▶ _Your goal_
Omit the images, then output each of the records below exactly.

▶ _Data provided_
====================

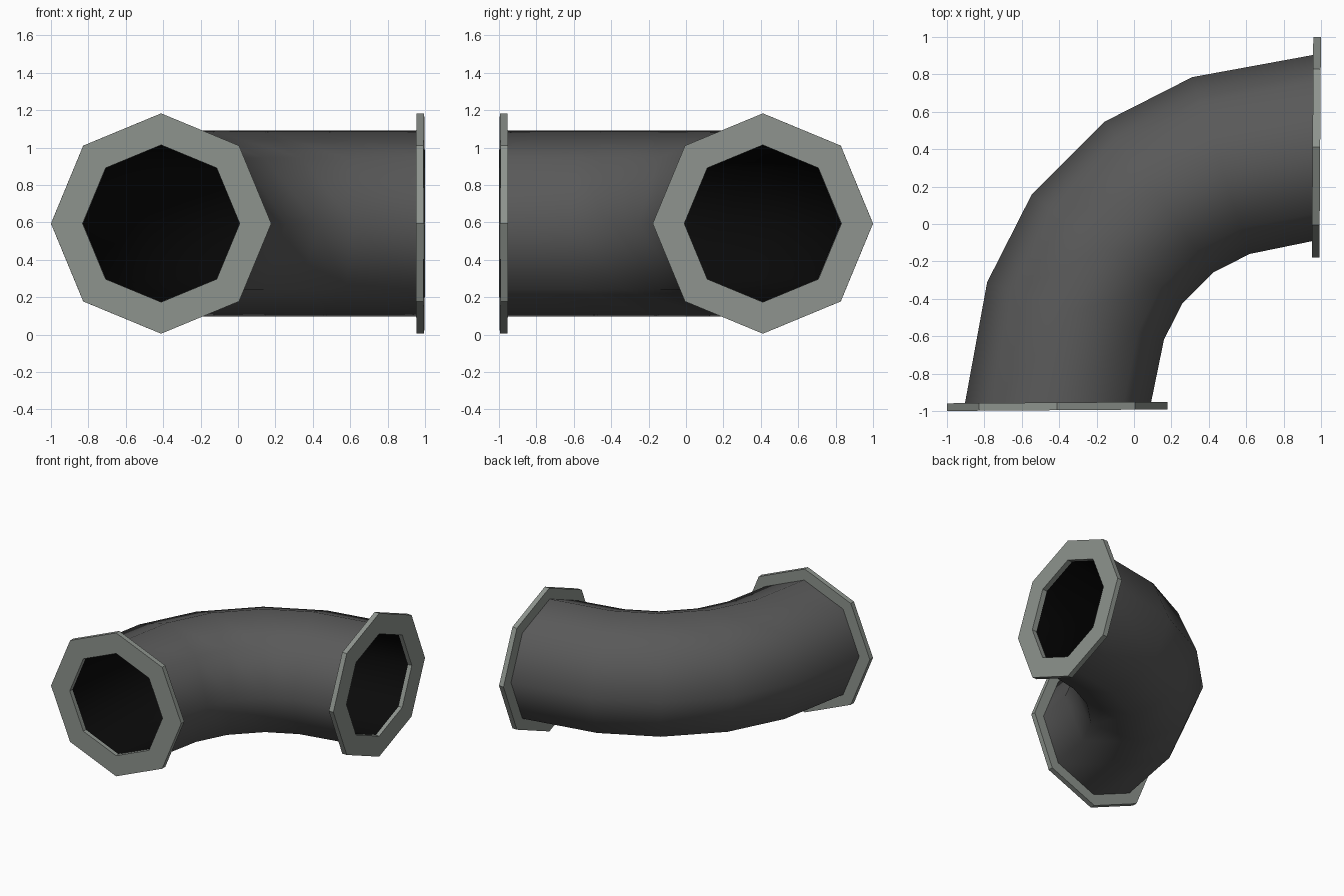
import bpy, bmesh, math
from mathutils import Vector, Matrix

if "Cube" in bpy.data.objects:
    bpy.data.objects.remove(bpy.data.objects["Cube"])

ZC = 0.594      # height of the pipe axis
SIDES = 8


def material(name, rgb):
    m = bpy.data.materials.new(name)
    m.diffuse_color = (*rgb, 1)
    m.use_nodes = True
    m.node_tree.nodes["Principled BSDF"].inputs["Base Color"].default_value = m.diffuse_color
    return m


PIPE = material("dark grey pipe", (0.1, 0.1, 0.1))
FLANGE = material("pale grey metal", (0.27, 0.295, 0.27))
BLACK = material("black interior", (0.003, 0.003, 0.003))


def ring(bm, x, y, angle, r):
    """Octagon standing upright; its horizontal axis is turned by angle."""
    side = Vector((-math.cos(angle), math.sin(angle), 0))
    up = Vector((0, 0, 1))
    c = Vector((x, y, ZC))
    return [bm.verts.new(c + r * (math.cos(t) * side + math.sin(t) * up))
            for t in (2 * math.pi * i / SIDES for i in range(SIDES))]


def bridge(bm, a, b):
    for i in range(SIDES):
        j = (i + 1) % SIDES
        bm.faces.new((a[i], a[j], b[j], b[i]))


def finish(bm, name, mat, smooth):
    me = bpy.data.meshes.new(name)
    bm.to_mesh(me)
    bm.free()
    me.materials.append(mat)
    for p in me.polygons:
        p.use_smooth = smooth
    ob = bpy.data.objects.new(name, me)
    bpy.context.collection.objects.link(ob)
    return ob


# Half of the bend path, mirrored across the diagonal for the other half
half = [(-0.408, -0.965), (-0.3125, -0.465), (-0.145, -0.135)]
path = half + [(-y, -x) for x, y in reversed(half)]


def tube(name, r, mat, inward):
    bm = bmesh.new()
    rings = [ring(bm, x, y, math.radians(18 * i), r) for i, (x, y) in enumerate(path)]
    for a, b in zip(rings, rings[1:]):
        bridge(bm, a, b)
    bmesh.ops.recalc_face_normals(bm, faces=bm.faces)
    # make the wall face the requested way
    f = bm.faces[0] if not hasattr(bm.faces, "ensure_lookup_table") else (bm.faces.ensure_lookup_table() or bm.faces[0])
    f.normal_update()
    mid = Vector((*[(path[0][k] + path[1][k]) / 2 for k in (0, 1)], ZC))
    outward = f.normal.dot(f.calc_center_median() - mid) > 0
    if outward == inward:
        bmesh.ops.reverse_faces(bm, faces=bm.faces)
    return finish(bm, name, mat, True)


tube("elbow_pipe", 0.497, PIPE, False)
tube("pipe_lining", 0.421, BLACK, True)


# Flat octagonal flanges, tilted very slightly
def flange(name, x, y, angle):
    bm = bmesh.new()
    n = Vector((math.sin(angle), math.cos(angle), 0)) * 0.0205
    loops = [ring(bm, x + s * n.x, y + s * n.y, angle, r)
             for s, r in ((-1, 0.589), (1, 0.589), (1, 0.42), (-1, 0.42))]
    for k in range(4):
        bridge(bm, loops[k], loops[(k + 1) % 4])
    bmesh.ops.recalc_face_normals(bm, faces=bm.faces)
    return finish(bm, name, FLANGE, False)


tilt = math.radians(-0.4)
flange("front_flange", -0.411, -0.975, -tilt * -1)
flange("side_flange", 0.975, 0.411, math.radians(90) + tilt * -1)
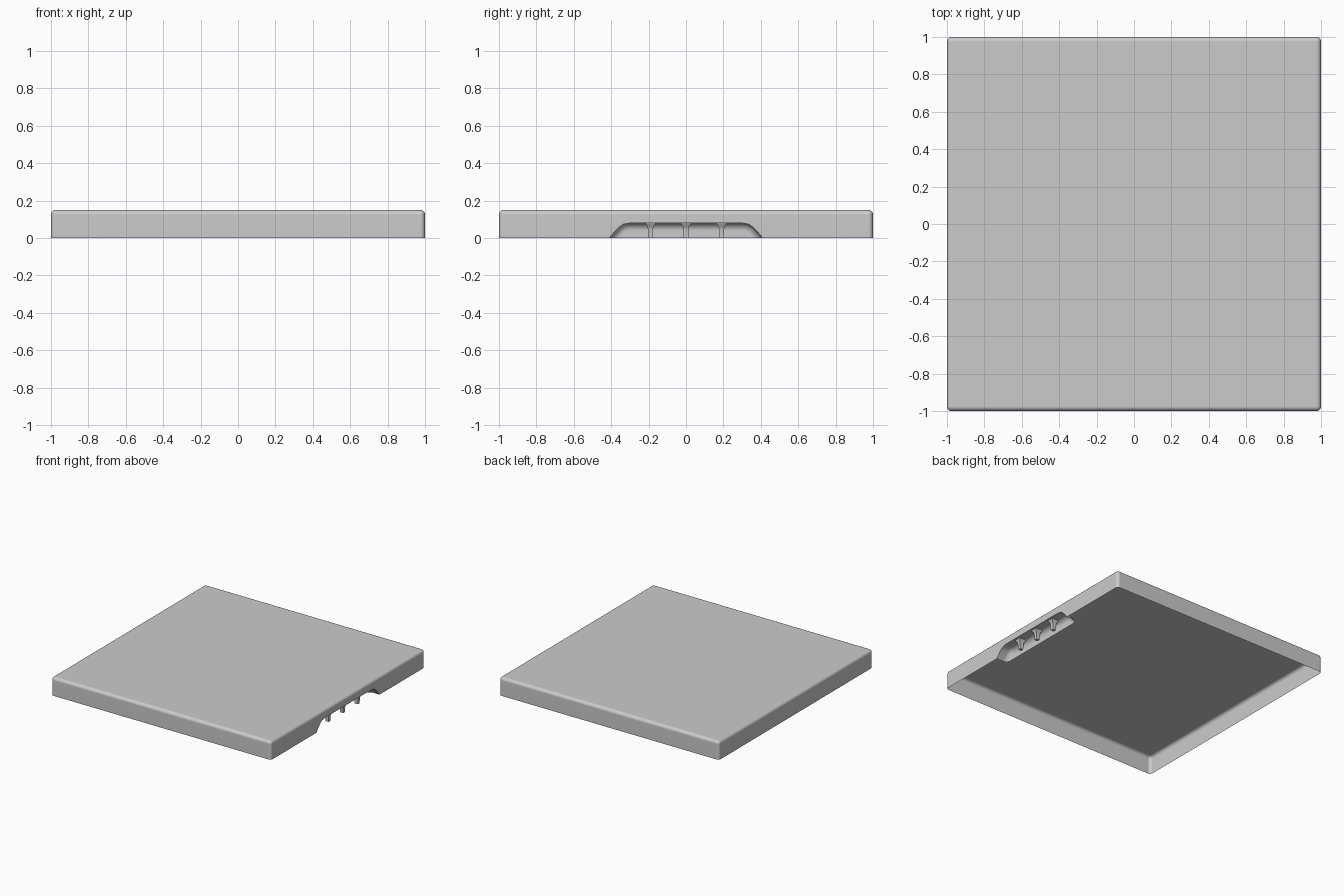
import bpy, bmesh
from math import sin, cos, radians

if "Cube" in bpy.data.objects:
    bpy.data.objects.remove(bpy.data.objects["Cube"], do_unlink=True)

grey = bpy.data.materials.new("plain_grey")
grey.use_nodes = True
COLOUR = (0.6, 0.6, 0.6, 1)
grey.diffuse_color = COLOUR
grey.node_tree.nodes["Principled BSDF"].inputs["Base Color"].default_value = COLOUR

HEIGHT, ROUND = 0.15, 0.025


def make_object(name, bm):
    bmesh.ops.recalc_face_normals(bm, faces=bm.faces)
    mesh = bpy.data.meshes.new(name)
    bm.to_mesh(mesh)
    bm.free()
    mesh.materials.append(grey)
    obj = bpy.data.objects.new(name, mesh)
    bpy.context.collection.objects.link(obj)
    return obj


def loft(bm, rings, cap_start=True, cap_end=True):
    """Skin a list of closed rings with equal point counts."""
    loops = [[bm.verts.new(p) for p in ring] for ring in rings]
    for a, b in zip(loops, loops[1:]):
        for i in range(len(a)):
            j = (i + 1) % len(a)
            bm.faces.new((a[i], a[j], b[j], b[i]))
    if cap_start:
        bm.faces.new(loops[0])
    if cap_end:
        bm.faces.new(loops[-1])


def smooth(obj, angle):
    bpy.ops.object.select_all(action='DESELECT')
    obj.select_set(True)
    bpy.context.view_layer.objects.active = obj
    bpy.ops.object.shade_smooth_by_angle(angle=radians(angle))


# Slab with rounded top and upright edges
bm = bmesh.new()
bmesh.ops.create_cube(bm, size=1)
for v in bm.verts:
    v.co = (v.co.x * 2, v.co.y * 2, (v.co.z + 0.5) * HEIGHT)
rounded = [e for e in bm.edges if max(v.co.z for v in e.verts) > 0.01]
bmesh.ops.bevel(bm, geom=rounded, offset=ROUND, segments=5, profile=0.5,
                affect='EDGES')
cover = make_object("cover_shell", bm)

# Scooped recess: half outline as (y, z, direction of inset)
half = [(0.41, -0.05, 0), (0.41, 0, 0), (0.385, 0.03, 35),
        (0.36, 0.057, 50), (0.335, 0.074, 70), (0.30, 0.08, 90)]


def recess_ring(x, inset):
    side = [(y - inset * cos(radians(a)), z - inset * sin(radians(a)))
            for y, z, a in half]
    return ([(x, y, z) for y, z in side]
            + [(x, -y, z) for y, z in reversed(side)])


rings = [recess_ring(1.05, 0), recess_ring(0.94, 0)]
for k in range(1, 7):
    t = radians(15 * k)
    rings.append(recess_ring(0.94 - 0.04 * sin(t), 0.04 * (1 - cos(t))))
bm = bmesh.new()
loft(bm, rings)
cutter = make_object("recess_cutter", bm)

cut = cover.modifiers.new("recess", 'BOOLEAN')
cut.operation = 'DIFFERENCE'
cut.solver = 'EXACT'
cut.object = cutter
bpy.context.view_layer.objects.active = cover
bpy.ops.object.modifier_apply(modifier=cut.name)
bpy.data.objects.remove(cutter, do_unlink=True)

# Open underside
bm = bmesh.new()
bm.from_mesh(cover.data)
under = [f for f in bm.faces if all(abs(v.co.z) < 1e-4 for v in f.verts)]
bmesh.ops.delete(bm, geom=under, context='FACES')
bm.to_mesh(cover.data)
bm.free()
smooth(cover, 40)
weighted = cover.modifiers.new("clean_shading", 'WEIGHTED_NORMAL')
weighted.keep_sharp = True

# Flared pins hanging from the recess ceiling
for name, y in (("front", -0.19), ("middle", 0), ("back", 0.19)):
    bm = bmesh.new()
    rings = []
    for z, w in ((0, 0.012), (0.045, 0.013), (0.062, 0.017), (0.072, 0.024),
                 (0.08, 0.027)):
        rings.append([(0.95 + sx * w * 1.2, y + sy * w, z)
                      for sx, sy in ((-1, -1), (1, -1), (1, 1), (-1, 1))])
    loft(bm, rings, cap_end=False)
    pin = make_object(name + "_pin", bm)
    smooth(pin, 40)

====================

▶ _Task answer_
import bpy, bmesh, math
from mathutils import Vector, Matrix

if "Cube" in bpy.data.objects:
    bpy.data.objects.remove(bpy.data.objects["Cube"])

ZC = 0.594      # height of the pipe axis
SIDES = 8


def material(name, rgb):
    m = bpy.data.materials.new(name)
    m.diffuse_color = (*rgb, 1)
    m.use_nodes = True
    m.node_tree.nodes["Principled BSDF"].inputs["Base Color"].default_value = m.diffuse_color
    return m


PIPE = material("dark grey pipe", (0.1, 0.1, 0.1))
FLANGE = material("pale grey metal", (0.27, 0.295, 0.27))
BLACK = material("black interior", (0.003, 0.003, 0.003))


def ring(bm, x, y, angle, r):
    """Octagon standing upright; its horizontal axis is turned by angle."""
    side = Vector((-math.cos(angle), math.sin(angle), 0))
    up = Vector((0, 0, 1))
    c = Vector((x, y, ZC))
    return [bm.verts.new(c + r * (math.cos(t) * side + math.sin(t) * up))
            for t in (2 * math.pi * i / SIDES for i in range(SIDES))]


def bridge(bm, a, b):
    for i in range(SIDES):
        j = (i + 1) % SIDES
        bm.faces.new((a[i], a[j], b[j], b[i]))


def finish(bm, name, mat, smooth):
    me = bpy.data.meshes.new(name)
    bm.to_mesh(me)
    bm.free()
    me.materials.append(mat)
    for p in me.polygons:
        p.use_smooth = smooth
    ob = bpy.data.objects.new(name, me)
    bpy.context.collection.objects.link(ob)
    return ob


# Half of the bend path, mirrored across the diagonal for the other half
half = [(-0.408, -0.965), (-0.3125, -0.465), (-0.145, -0.135)]
path = half + [(-y, -x) for x, y in reversed(half)]


def tube(name, r, mat, inward):
    bm = bmesh.new()
    rings = [ring(bm, x, y, math.radians(18 * i), r) for i, (x, y) in enumerate(path)]
    for a, b in zip(rings, rings[1:]):
        bridge(bm, a, b)
    bmesh.ops.recalc_face_normals(bm, faces=bm.faces)
    # make the wall face the requested way
    f = bm.faces[0] if not hasattr(bm.faces, "ensure_lookup_table") else (bm.faces.ensure_lookup_table() or bm.faces[0])
    f.normal_update()
    mid = Vector((*[(path[0][k] + path[1][k]) / 2 for k in (0, 1)], ZC))
    outward = f.normal.dot(f.calc_center_median() - mid) > 0
    if outward == inward:
        bmesh.ops.reverse_faces(bm, faces=bm.faces)
    return finish(bm, name, mat, True)


tube("elbow_pipe", 0.497, PIPE, False)
tube("pipe_lining", 0.421, BLACK, True)


# Flat octagonal flanges, tilted very slightly
def flange(name, x, y, angle):
    bm = bmesh.new()
    n = Vector((math.sin(angle), math.cos(angle), 0)) * 0.0205
    loops = [ring(bm, x + s * n.x, y + s * n.y, angle, r)
             for s, r in ((-1, 0.589), (1, 0.589), (1, 0.42), (-1, 0.42))]
    for k in range(4):
        bridge(bm, loops[k], loops[(k + 1) % 4])
    bmesh.ops.recalc_face_normals(bm, faces=bm.faces)
    return finish(bm, name, FLANGE, False)


tilt = math.radians(-0.4)
flange("front_flange", -0.411, -0.975, -tilt * -1)
flange("side_flange", 0.975, 0.411, math.radians(90) + tilt * -1)
import bpy, bmesh
from math import sin, cos, radians

if "Cube" in bpy.data.objects:
    bpy.data.objects.remove(bpy.data.objects["Cube"], do_unlink=True)

grey = bpy.data.materials.new("plain_grey")
grey.use_nodes = True
COLOUR = (0.6, 0.6, 0.6, 1)
grey.diffuse_color = COLOUR
grey.node_tree.nodes["Principled BSDF"].inputs["Base Color"].default_value = COLOUR

HEIGHT, ROUND = 0.15, 0.025


def make_object(name, bm):
    bmesh.ops.recalc_face_normals(bm, faces=bm.faces)
    mesh = bpy.data.meshes.new(name)
    bm.to_mesh(mesh)
    bm.free()
    mesh.materials.append(grey)
    obj = bpy.data.objects.new(name, mesh)
    bpy.context.collection.objects.link(obj)
    return obj


def loft(bm, rings, cap_start=True, cap_end=True):
    """Skin a list of closed rings with equal point counts."""
    loops = [[bm.verts.new(p) for p in ring] for ring in rings]
    for a, b in zip(loops, loops[1:]):
        for i in range(len(a)):
            j = (i + 1) % len(a)
            bm.faces.new((a[i], a[j], b[j], b[i]))
    if cap_start:
        bm.faces.new(loops[0])
    if cap_end:
        bm.faces.new(loops[-1])


def smooth(obj, angle):
    bpy.ops.object.select_all(action='DESELECT')
    obj.select_set(True)
    bpy.context.view_layer.objects.active = obj
    bpy.ops.object.shade_smooth_by_angle(angle=radians(angle))


# Slab with rounded top and upright edges
bm = bmesh.new()
bmesh.ops.create_cube(bm, size=1)
for v in bm.verts:
    v.co = (v.co.x * 2, v.co.y * 2, (v.co.z + 0.5) * HEIGHT)
rounded = [e for e in bm.edges if max(v.co.z for v in e.verts) > 0.01]
bmesh.ops.bevel(bm, geom=rounded, offset=ROUND, segments=5, profile=0.5,
                affect='EDGES')
cover = make_object("cover_shell", bm)

# Scooped recess: half outline as (y, z, direction of inset)
half = [(0.41, -0.05, 0), (0.41, 0, 0), (0.385, 0.03, 35),
        (0.36, 0.057, 50), (0.335, 0.074, 70), (0.30, 0.08, 90)]


def recess_ring(x, inset):
    side = [(y - inset * cos(radians(a)), z - inset * sin(radians(a)))
            for y, z, a in half]
    return ([(x, y, z) for y, z in side]
            + [(x, -y, z) for y, z in reversed(side)])


rings = [recess_ring(1.05, 0), recess_ring(0.94, 0)]
for k in range(1, 7):
    t = radians(15 * k)
    rings.append(recess_ring(0.94 - 0.04 * sin(t), 0.04 * (1 - cos(t))))
bm = bmesh.new()
loft(bm, rings)
cutter = make_object("recess_cutter", bm)

cut = cover.modifiers.new("recess", 'BOOLEAN')
cut.operation = 'DIFFERENCE'
cut.solver = 'EXACT'
cut.object = cutter
bpy.context.view_layer.objects.active = cover
bpy.ops.object.modifier_apply(modifier=cut.name)
bpy.data.objects.remove(cutter, do_unlink=True)

# Open underside
bm = bmesh.new()
bm.from_mesh(cover.data)
under = [f for f in bm.faces if all(abs(v.co.z) < 1e-4 for v in f.verts)]
bmesh.ops.delete(bm, geom=under, context='FACES')
bm.to_mesh(cover.data)
bm.free()
smooth(cover, 40)
weighted = cover.modifiers.new("clean_shading", 'WEIGHTED_NORMAL')
weighted.keep_sharp = True

# Flared pins hanging from the recess ceiling
for name, y in (("front", -0.19), ("middle", 0), ("back", 0.19)):
    bm = bmesh.new()
    rings = []
    for z, w in ((0, 0.012), (0.045, 0.013), (0.062, 0.017), (0.072, 0.024),
                 (0.08, 0.027)):
        rings.append([(0.95 + sx * w * 1.2, y + sy * w, z)
                      for sx, sy in ((-1, -1), (1, -1), (1, 1), (-1, 1))])
    loft(bm, rings, cap_end=False)
    pin = make_object(name + "_pin", bm)
    smooth(pin, 40)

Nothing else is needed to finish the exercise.